The last week has not been pretty for shares of BlackBerry (NASDAQ:BBRY). The stock is down 15% just in a few days. Its pretty clear that there is plenty of pessimism for its new Z10 smartphone. The market is clearly doubting the potential of the smartphone to grab market share.
Brian Blair, an analyst at Wedge Partners, has already mentioned his concerns about adoption of the Z10.
We agree, and believe that Android and iOS are simply too entrenched in the U.S. market for the Z10 to make much of a dent in the U.S. beyond an initial run of Blackberry brand loyalists picking up units in the May quarter. We also continue to see evidence of growing enterprise support of iOS and Android.
Brian makes a very good point regarding Z10's timing. I think its possible that Z10 could be successful with current BlackBerry subscribers, but I believe the chances of Z10 actually taking market share from IOS and Android is fairly slim.

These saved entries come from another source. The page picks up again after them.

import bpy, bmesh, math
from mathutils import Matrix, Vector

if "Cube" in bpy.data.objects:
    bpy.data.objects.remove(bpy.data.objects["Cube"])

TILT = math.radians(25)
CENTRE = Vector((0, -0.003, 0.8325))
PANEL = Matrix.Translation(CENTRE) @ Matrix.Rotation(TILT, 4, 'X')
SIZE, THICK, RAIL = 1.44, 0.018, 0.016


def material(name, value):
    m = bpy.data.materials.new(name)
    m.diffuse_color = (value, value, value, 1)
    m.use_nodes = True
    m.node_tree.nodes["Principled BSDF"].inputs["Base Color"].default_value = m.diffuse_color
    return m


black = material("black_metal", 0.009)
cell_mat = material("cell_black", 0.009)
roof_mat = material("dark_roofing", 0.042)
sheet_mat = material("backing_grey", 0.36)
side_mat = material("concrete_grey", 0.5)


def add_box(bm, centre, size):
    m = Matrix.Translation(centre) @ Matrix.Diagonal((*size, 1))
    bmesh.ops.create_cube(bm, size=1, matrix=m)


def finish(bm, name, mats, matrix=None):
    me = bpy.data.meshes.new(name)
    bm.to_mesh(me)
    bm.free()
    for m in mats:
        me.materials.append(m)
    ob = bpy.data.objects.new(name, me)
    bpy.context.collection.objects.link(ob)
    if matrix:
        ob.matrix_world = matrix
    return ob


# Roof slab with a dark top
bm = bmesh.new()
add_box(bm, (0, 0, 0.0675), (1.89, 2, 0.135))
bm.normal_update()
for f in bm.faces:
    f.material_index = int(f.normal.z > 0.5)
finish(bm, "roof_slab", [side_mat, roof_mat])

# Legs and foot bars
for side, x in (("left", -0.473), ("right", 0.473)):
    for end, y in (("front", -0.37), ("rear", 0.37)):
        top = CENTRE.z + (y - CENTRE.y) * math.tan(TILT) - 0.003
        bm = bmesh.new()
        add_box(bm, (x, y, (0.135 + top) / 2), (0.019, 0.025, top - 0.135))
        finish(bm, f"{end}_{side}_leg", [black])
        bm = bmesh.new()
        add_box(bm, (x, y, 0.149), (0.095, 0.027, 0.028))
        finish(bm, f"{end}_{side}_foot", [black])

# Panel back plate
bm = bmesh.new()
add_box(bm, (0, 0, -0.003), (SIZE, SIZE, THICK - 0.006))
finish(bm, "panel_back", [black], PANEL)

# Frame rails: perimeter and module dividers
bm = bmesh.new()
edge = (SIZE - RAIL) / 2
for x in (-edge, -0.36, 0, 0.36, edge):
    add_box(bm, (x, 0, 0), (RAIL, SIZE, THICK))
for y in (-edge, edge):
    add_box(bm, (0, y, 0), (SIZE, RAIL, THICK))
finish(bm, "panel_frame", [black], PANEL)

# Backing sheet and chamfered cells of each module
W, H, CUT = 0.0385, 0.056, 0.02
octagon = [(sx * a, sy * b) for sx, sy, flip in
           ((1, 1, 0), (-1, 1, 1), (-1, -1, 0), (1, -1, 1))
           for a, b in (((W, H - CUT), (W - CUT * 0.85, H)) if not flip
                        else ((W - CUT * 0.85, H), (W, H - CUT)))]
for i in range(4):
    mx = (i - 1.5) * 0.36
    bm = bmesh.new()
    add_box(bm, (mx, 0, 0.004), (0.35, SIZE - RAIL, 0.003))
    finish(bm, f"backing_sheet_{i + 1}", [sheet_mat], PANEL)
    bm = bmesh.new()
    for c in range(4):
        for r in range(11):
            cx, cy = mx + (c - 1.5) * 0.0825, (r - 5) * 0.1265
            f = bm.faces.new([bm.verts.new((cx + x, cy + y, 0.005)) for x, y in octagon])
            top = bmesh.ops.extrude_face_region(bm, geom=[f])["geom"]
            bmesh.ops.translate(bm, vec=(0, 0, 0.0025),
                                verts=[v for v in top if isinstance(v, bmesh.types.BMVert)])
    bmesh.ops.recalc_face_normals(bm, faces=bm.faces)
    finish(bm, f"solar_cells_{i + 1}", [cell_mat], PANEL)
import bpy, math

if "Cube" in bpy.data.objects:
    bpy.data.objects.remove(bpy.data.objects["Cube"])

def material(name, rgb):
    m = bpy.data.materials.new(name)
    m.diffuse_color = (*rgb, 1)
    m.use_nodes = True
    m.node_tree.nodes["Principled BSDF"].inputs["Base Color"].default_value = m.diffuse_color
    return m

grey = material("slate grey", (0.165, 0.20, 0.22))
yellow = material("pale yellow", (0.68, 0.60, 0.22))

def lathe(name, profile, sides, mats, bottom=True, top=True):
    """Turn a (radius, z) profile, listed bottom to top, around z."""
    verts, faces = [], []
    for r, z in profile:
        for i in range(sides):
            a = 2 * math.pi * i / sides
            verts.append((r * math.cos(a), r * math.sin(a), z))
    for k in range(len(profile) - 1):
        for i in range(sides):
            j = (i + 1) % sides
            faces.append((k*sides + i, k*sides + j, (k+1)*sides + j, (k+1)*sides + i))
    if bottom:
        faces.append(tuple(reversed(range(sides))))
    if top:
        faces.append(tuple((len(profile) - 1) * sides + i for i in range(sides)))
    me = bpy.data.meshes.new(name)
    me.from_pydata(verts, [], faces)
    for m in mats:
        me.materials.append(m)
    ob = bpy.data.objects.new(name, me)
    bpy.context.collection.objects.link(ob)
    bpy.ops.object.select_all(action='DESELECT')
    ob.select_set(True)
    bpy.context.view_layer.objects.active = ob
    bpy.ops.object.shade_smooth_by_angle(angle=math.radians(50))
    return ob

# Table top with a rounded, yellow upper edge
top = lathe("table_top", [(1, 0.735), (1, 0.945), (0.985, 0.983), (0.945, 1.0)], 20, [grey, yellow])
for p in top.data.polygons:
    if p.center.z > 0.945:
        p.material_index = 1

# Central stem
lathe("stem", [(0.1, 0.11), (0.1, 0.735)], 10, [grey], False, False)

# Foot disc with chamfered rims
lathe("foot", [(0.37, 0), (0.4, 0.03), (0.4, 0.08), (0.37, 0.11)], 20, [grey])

The key question lies in BlackBerry's valuation. Is the stock pricing a possibility of grabbing market share or are the expectations simply for the retention of current BlackBerry subscribers?

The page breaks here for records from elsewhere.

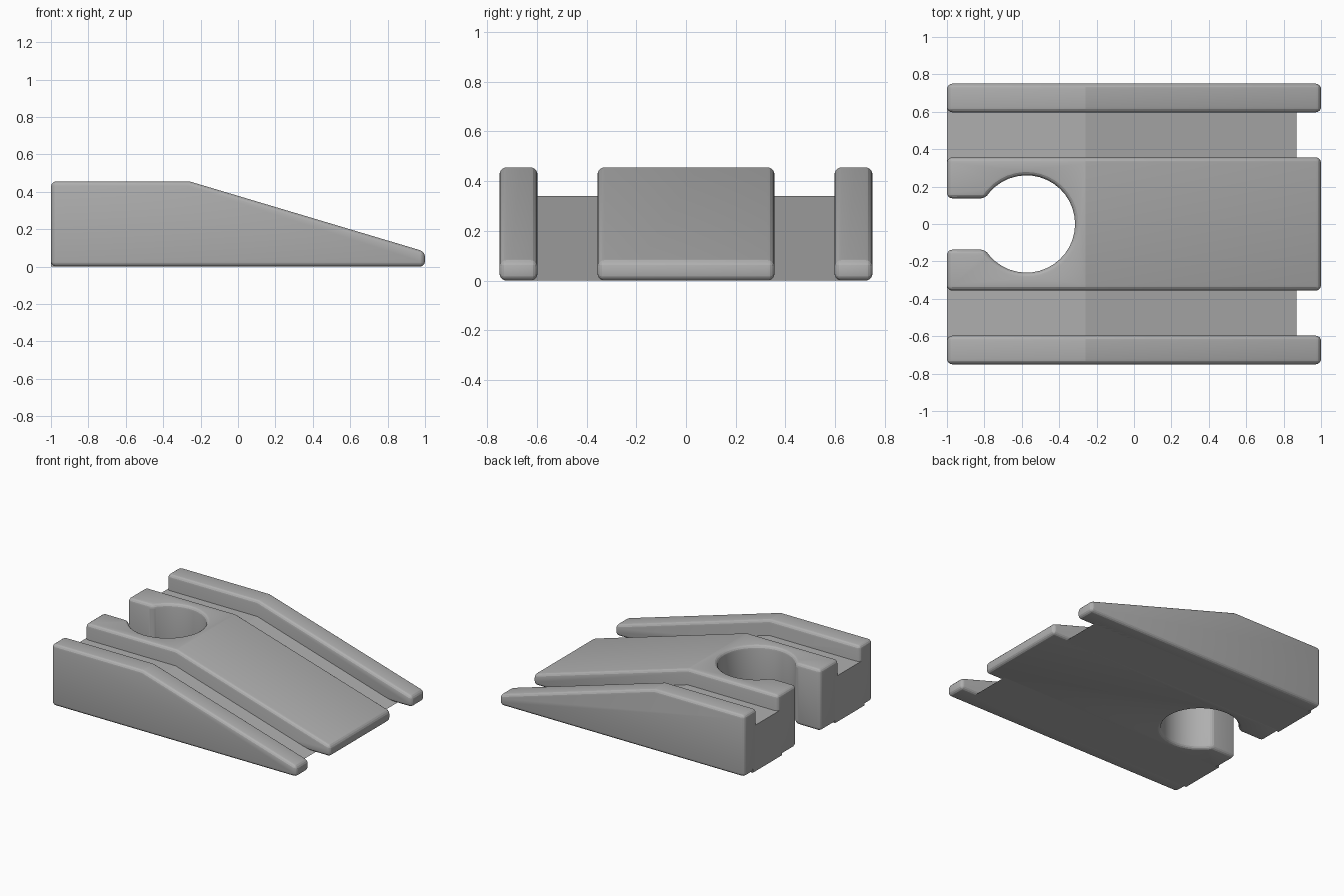
import bpy, bmesh, math

if "Cube" in bpy.data.objects:
    bpy.data.objects.remove(bpy.data.objects["Cube"], do_unlink=True)

gray = bpy.data.materials.new("plain gray")
gray.use_nodes = True
gray.diffuse_color = (0.43, 0.43, 0.43, 1)
gray.node_tree.nodes["Principled BSDF"].inputs["Base Color"].default_value = gray.diffuse_color


def prism(name, points, direction):
    """Extrude a closed outline of 3D points along a direction."""
    bm = bmesh.new()
    face = bm.faces.new([bm.verts.new(p) for p in points])
    out = bmesh.ops.extrude_face_region(bm, geom=[face])
    moved = [v for v in out["geom"] if isinstance(v, bmesh.types.BMVert)]
    bmesh.ops.translate(bm, vec=direction, verts=moved)
    bmesh.ops.recalc_face_normals(bm, faces=bm.faces)
    mesh = bpy.data.meshes.new(name)
    bm.to_mesh(mesh)
    bm.free()
    obj = bpy.data.objects.new(name, mesh)
    bpy.context.collection.objects.link(obj)
    mesh.materials.append(gray)
    return obj


def strip(name, profile, y0, y1):
    """A lengthwise strip of the ramp between two y positions."""
    return prism(name, [(x, y0, z) for x, z in profile], (0, y1 - y0, 0))


def finish(obj, rounded=True):
    """Round the edges, bake the modifiers and smooth the roundings."""
    if rounded:
        bevel = obj.modifiers.new("rounding", "BEVEL")
        bevel.width = 0.029
        bevel.segments = 4
        bevel.limit_method = "ANGLE"
        bevel.angle_limit = math.radians(28)
        bevel.use_clamp_overlap = False
    bpy.ops.object.select_all(action="DESELECT")
    obj.select_set(True)
    bpy.context.view_layer.objects.active = obj
    bpy.ops.object.convert(target="MESH")
    bpy.ops.object.shade_smooth_by_angle(angle=math.radians(14))


# Side profiles: full ramp height and the lowered channel floor
ramp = [(-1, 0), (1, 0), (1, 0.08), (-0.26, 0.456), (-1, 0.456)]
floor = [(-1, 0), (0.87, 0), (-0.26, 0.34), (-1, 0.34)]

# Outer rails and channel floors on both sides
for side, s in (("left", 1), ("right", -1)):
    end = "back" if s > 0 else "front"
    finish(strip(end + "_rail", ramp, s * 0.597, s * 0.75))
    finish(strip(end + "_channel_floor", floor, s * 0.31, s * 0.65), rounded=False)

# Keyhole outline: a round hole that opens through a slot at the tall end
radius, slot, centre, steps = 0.26, 0.137, -0.575, 32
start = math.pi - math.asin(slot / radius)
outline = [(-1.2, slot, -0.2)]
for i in range(steps + 1):
    a = start * (1 - 2 * i / steps)
    outline.append((centre + radius * math.cos(a), radius * math.sin(a), -0.2))
outline.append((-1.2, -slot, -0.2))
cutter = prism("keyhole_cutter", outline, (0, 0, 1))

# Centre block with the keyhole cut through
block = strip("centre_block", ramp, -0.356, 0.356)
cut = block.modifiers.new("keyhole", "BOOLEAN")
cut.operation = "DIFFERENCE"
cut.solver = "EXACT"
cut.object = cutter
finish(block)
bpy.data.objects.remove(cutter, do_unlink=True)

I personally believe it will be the latter. What Brian says is more than likely going to happen. With IOS and Android already having been in the game for awhile, they have an established base. The amount of apps for IOS and Droid will make BlackBerry's apps look minuscule. In terms of phone features, I don't think Z10 will be better than the iPhone or Droid, but rather it's likely it will be on the same level. However, with all this said, it comes down to valuation.
BlackBerry's recent sell-off may provide a buying opportunity for investors. I believe the sell-off was due to the fact that the market was pessimistic about BlackBerry's chance of gaining share from Apple and Google. The sell-off makes sense as expectations may have initially been too high.
A third of BlackBerry's valuation is in cash on its balance sheet. That means that the remaining $5 billion is in the value of the brand and distribution, which I believe to be reasonable. We as investors need to understand expectations. BlackBerry CEO Thorsten Heins commented on reports of poor sales of Z10 in Canada and UK. Heins then stated "I completely disagree with that. This was the best launch ever in BlackBerry history, it was beyond expectations, and we have numbers to support that."
While reports of Z10 may seem bad, I will trust Heins on this considering that he has physical numbers to back his claim. Investors who are currently selling are confusing expectations with reality. Will Z10 be a hit and grab a massive chunk of the smartphone market? Not likely. Will Z10 be strong enough to retain loyal BB users and possibly acquire smartphone users who do not yet identify with a certain brand? This seems like a possibility. I believe BlackBerry is an interesting opportunity with the recent sell-off.